My sister Kathy is another of the family’s story tellers. Yes, I realize that my constantly referring to my parent’s, and siblings, their spouses and all of our children as “The Family” does sound a little like a tribute to the movie The Godfather but it just can’t be helped. We have a history together, and moments too close to the extremes of emotions for them not to have affected us in a way that bound us together as an enduring unit. Besides that, our mother for some unknown reason, being “supposedly” of German descent could always makes one mean spaghetti sauce.…( Sorry Mom)
Now—back to Kathy. Kathy would never have to take a back seat to anyone when it comes to story telling. But judging from the many pratfalls, and every other kind of falls, that seem to have been thrown into her path, on a more or less daily basis, according to her hilarious accounts, she likely fell into a back seat on more than one occasion (And only in a good way of course— The driver of the Fair Queen parade’s car suddenly slamming on the brakes, or a wobbly highheel tripping her up while entering a Taxi, and the like). Fate seems to have thrown Kathy into a Dorothy-like heel clicking life. This hopeful heel clicking can be heard as she hurries down city sidewalks from one to another of the establishments of clients of her and her husband Jody’s printing business. In her stylish pumps and matching suits, Dorothy–like, she faces some very strange situations— like unknowingly parking her brand new car beside a spray-paint application to a nearby building’s exterior on a windy day, or ending up in an Ontario whirlpool rather than a Kansas whirlwind when she toppled into a hot tub at a pool- side party. All very story-worthy material, given the right delivery…. and delivery, with perfect timing is what Kathy is good at.
Janice is the one who keeps everyone smiling, with her jokes and her stories, and her reflections on days gone by. She somehow seems able to find the bright side of things in her observations on modern farming, both the catastrophic and the mundane that occur in the cycle that she and Al her husband experience in large acreage cash crop farming, near the farm where we all grew up. Good days, bad days and all days in between, Janice is able to patiently smile, add another plate or three to the dinner table, at a moment’s notice, and still keep up a running dialogue of humorous remarks and exchanges.
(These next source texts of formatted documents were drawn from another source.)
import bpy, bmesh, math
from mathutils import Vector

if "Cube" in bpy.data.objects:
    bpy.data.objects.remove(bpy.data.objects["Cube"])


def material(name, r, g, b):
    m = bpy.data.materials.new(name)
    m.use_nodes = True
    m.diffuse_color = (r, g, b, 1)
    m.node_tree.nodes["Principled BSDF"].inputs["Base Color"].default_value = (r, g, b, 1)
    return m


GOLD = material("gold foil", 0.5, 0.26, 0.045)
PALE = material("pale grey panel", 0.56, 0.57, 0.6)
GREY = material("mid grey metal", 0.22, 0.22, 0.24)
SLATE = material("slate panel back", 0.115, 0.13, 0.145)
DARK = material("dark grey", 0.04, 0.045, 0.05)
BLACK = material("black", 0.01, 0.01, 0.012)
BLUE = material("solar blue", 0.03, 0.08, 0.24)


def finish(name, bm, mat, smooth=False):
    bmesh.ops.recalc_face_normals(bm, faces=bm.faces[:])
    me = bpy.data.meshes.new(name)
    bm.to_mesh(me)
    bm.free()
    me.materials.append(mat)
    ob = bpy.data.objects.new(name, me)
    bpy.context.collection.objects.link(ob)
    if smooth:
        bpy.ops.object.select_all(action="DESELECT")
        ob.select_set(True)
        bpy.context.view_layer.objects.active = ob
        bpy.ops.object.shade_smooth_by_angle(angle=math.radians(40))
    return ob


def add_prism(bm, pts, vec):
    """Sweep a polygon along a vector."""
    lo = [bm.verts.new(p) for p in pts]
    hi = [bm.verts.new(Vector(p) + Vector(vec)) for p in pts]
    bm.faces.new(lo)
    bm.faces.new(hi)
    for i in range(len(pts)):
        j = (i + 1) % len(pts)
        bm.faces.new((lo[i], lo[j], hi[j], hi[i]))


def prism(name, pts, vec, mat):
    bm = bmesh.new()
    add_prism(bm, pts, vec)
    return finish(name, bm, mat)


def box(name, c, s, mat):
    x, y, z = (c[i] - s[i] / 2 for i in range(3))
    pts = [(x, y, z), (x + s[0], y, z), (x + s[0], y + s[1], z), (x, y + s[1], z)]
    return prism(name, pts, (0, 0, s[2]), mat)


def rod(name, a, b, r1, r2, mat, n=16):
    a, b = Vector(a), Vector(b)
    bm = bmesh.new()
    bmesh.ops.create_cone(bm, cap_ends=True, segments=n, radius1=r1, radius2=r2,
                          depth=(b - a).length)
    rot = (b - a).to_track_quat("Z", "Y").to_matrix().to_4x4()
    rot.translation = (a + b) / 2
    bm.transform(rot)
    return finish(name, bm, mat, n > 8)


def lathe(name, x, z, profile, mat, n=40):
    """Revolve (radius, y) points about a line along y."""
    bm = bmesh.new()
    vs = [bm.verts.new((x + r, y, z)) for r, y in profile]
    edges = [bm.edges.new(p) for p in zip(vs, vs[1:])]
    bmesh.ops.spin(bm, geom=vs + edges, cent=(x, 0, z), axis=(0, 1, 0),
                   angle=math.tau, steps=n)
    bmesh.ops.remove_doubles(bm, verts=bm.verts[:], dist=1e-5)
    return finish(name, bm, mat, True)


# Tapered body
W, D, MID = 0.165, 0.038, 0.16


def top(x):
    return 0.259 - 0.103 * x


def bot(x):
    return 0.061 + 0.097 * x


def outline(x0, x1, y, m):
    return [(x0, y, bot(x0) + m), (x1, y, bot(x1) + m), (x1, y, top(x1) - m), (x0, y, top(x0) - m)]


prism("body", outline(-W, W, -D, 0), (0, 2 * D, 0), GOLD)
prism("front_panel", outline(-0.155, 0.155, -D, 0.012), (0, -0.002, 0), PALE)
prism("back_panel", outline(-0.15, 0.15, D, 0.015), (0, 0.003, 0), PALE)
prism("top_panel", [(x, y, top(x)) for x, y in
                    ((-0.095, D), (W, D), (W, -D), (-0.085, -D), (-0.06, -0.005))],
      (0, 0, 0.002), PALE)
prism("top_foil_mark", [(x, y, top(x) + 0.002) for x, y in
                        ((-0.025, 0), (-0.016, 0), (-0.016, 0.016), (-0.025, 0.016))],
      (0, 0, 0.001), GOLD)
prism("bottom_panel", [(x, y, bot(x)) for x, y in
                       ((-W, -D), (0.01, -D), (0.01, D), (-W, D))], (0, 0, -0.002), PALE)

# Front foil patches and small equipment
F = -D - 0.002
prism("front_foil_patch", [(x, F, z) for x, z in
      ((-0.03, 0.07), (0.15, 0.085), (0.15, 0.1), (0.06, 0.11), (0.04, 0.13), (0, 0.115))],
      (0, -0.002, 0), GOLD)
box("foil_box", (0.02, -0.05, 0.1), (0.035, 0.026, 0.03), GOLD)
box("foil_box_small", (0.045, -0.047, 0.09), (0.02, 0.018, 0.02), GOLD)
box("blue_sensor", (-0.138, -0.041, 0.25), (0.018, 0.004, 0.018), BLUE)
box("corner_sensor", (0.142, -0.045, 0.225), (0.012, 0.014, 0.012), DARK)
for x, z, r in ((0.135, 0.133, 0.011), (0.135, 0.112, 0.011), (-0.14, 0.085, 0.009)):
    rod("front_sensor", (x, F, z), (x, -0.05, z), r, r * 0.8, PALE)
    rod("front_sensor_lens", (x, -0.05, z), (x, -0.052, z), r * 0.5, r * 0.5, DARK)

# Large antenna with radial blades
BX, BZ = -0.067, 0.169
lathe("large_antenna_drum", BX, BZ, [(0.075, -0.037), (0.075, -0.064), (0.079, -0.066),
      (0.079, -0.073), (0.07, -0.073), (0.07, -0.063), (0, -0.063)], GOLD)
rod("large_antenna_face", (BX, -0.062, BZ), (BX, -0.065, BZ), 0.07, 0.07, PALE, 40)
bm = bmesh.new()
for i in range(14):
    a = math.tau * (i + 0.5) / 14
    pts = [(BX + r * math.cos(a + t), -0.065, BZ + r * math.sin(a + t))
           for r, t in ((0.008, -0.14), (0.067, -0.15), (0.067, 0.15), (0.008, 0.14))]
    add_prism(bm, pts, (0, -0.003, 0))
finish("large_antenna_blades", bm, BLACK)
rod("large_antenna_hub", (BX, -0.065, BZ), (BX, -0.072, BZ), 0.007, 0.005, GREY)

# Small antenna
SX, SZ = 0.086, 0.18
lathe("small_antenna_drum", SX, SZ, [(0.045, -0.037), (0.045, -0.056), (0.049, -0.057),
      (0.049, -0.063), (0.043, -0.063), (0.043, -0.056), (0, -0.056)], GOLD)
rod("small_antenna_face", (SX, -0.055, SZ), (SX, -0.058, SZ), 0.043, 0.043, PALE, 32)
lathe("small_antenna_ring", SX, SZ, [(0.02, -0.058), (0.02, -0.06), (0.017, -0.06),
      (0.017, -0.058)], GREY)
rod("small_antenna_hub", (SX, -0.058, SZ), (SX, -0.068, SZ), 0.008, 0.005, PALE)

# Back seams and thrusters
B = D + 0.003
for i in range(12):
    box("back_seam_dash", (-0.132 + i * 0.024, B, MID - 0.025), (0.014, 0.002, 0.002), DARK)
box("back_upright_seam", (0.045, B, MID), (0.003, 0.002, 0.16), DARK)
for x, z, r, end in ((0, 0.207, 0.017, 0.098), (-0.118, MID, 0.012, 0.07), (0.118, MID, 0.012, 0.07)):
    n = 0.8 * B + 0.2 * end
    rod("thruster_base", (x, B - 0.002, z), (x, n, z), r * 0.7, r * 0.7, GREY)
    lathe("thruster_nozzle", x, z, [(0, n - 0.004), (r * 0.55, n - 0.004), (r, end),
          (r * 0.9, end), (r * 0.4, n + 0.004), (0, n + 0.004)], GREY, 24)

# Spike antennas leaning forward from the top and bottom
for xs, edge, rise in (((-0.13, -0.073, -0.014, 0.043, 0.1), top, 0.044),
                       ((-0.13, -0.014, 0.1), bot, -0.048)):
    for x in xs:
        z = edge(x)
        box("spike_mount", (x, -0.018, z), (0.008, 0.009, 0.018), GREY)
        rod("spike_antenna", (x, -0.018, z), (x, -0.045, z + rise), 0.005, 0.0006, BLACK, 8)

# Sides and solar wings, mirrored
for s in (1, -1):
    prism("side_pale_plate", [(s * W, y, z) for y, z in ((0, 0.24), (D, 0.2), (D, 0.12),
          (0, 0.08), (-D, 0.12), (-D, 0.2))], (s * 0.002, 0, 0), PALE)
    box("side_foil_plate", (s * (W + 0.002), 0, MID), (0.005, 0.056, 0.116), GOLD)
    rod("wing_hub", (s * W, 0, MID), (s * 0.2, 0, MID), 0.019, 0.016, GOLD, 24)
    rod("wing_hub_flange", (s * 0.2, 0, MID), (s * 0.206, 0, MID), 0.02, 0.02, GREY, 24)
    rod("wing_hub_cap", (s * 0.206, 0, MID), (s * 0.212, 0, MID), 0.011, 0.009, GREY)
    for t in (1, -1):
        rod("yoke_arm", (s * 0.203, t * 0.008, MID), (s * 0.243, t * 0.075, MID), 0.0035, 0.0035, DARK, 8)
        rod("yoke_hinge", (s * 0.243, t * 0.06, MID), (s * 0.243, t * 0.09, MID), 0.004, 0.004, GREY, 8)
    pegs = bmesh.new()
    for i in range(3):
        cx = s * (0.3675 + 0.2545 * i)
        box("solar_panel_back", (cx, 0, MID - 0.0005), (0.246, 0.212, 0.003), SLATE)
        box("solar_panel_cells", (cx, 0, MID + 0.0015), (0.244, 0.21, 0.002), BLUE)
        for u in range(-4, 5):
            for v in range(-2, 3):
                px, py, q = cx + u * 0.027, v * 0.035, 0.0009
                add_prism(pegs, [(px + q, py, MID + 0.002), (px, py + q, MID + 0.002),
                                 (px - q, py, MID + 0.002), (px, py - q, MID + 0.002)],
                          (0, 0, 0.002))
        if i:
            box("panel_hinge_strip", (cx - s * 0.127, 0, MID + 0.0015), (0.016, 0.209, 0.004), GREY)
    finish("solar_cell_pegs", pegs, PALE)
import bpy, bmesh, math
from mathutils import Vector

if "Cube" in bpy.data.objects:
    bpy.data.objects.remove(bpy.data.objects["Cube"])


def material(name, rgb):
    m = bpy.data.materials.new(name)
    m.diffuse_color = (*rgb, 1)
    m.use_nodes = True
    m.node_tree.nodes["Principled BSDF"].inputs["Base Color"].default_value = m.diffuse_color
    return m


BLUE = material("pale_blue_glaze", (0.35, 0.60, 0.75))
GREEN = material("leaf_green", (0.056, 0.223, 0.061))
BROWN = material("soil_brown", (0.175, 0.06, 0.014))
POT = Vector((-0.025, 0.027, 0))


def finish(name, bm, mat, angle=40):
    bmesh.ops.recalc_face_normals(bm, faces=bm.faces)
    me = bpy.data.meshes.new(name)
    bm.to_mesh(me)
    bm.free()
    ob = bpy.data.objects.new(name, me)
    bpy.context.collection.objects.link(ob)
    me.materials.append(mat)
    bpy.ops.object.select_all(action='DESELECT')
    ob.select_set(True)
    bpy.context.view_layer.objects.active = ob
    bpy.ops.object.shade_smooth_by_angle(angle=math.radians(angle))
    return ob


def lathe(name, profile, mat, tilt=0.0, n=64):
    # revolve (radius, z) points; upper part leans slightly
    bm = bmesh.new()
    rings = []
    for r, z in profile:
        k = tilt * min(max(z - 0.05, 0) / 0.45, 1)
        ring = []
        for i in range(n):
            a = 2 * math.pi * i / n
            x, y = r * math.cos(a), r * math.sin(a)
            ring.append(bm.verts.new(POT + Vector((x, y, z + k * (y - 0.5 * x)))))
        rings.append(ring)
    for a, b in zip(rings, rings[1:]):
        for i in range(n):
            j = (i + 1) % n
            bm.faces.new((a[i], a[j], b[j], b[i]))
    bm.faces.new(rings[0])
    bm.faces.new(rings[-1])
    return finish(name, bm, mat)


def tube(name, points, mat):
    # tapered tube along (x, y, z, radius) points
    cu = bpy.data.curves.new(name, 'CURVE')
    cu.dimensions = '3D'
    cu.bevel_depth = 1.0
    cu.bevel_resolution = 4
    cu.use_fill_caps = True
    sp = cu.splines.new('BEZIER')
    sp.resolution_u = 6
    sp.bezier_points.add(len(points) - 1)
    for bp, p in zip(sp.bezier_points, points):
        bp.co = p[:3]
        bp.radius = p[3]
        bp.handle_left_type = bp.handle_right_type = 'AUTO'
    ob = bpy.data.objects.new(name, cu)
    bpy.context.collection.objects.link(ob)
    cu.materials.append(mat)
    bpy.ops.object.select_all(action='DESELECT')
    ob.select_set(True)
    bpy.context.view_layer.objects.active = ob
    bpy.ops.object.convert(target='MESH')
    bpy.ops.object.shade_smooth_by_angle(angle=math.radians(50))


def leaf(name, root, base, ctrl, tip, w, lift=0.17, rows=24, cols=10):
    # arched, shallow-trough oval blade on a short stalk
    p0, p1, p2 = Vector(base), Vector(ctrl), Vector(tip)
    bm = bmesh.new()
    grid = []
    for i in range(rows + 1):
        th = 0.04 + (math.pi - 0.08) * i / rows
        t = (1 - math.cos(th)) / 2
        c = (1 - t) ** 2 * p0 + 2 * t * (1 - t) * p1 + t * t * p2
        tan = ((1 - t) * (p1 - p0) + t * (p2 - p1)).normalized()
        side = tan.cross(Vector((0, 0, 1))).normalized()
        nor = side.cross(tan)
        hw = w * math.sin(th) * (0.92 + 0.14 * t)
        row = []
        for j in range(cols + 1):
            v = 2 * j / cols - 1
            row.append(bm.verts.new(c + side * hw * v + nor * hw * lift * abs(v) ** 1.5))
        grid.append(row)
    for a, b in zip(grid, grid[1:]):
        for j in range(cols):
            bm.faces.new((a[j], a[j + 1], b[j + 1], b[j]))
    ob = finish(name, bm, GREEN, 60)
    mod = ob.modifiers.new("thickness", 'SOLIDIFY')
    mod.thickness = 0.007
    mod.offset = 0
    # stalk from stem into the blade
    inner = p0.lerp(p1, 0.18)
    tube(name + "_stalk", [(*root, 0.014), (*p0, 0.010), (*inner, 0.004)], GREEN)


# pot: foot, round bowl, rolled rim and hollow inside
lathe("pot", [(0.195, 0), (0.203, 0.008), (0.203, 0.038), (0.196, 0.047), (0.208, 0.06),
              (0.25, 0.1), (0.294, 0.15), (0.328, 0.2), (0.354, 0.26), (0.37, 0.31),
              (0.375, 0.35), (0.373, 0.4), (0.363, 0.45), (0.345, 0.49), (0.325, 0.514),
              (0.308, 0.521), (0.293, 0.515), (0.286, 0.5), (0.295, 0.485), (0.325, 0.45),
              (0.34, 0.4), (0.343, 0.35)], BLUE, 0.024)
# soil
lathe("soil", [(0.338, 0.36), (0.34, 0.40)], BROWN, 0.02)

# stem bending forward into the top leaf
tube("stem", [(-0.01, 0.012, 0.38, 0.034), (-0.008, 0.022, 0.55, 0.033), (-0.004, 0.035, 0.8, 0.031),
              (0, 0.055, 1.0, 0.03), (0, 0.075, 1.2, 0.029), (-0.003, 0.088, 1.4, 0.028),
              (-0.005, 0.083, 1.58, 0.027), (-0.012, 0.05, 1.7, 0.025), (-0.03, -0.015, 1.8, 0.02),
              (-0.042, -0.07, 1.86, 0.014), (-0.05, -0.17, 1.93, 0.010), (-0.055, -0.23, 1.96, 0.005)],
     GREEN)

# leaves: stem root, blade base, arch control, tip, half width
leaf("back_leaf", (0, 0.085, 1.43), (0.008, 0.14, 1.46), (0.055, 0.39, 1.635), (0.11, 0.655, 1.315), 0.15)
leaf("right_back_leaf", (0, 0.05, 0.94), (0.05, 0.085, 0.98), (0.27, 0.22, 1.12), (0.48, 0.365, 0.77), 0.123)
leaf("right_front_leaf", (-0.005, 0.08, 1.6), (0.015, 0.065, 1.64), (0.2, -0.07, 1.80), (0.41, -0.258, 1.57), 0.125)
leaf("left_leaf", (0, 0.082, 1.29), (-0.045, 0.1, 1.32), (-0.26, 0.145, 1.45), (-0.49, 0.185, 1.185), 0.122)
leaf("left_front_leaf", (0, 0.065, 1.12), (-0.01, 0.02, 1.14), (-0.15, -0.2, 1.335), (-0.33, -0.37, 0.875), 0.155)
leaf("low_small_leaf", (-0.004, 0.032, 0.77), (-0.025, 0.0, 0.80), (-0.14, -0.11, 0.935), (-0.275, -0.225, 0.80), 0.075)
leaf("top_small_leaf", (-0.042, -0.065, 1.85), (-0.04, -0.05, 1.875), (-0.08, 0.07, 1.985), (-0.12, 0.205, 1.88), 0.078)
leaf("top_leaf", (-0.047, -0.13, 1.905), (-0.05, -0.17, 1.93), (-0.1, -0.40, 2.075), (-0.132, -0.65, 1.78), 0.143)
She is the youngest of the girls in our family, and was a silent observer to most of the goings-on of her older sisters, as we behaved in ways that swung wildly at times between the valiant and the violent, in our loving but hot-tempered exchanges with one another. She tells stories about all of us at times, but they are always gilded carefully around the edges with a beautiful application of love. “Remember that hair-cut you gave me Vonnie, where you kept on cutting the bangs higher and higher because you couldn’t get them even? In the end I looked like a boy. And you thought you could really cut hair! Oh well you really tried…” Only when I teased her about the end result and how much she actually did look like a boy did she let slip with what she really felt. She snuggled in closer to me on the couch, threw an arm around me in a close hug and whispered loudly in my ear “You Jerk!”
The truth will tell. And then again, maybe it won’t!